How Humans Sank New Orleans

Richard Campanella—The Atlantic:

What was beginning to happen was anthropogenic soil subsidence—the sinking of the land by human action. When runoff is removed and artificial levees prevent the river from overtopping, the groundwater lowers, the soils dry out, and the organic matter decays. All this creates air pockets in the soil body, into which those sand, silt, and clay particles settle, consolidate—and drop below sea level.

Fascinating geologic history of how New Orleans became the city situated between the river and the sea, below sea level. What began as novel engineering projects resulted in the New Orleans of today; largely a sunken marsh that survives on levee and pump construction and operation.

As the article concludes, these projects can never end.
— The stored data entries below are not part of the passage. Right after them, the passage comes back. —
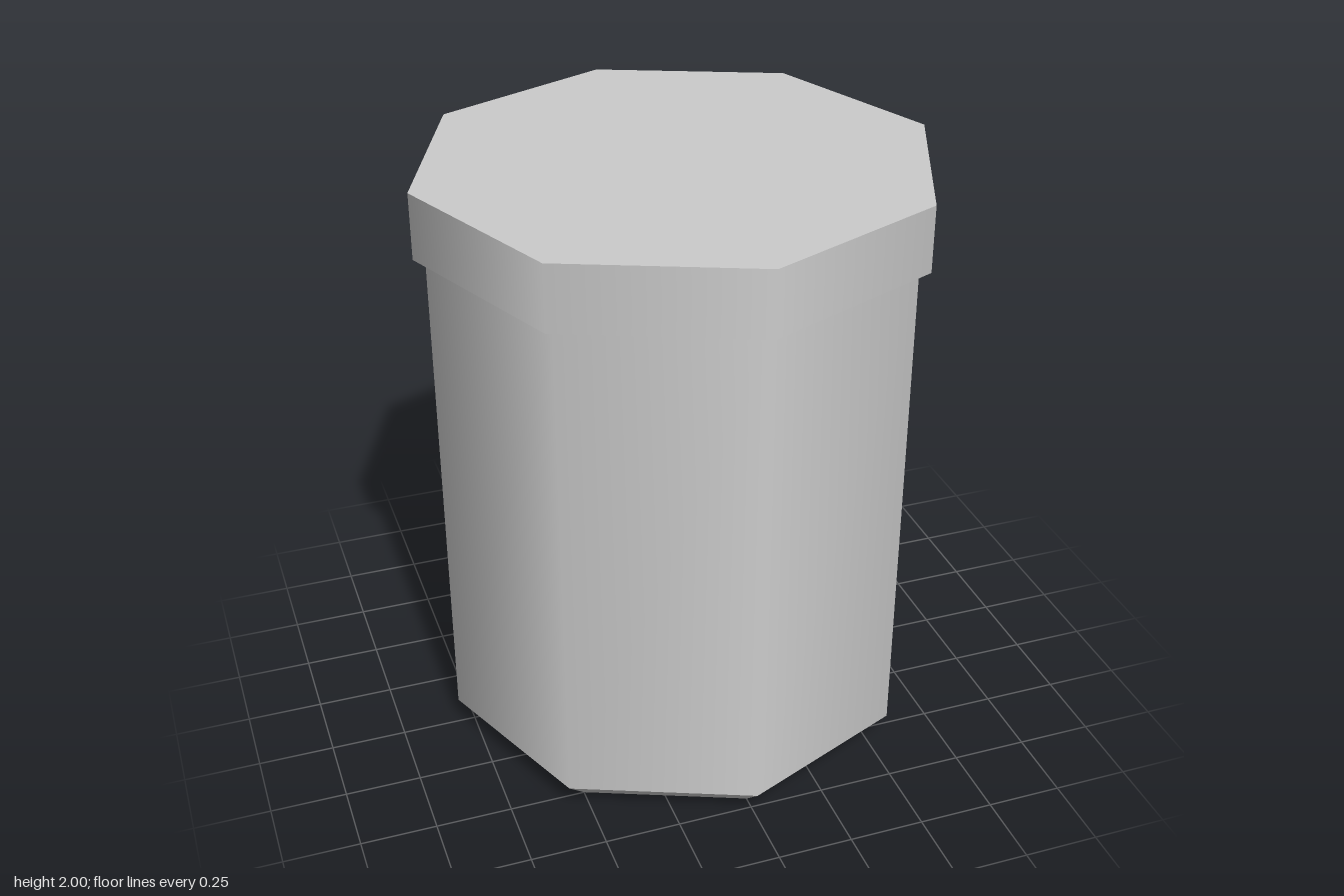
import * as THREE from 'three';

const SIDES = 8;

export function createModel() {
  const model = new THREE.Group();
  const material = new THREE.MeshStandardMaterial({ color: 0xcccccc });

  // Octagonal section with smooth sides; corners lie on the x and z axes
  function addSection(name, topRadius, bottomRadius, y0, y1, open = false) {
    const geometry = new THREE.CylinderGeometry(topRadius, bottomRadius, y1 - y0, SIDES, 1, open);
    const mesh = new THREE.Mesh(geometry, material);
    mesh.name = name;
    mesh.position.y = (y0 + y1) / 2;
    model.add(mesh);
  }

  // Bevelled foot, closed underneath
  addSection('base', 0.803, 0.707, 0, 0.092);
  // Straight wall, closed off by the base and the lid
  addSection('body', 0.803, 0.803, 0.092, 1.783, true);
  // Wider lid whose rim overhangs the body
  addSection('lid', 0.841, 0.841, 1.783, 2);

  return model;
}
That, or the city must shrink back to the two narrow strips of natural levee along the silt-conveying and -depositing Mississippi River.

#NewOrleans #MississippiRiver #humanEngineering #unintentdedConsequences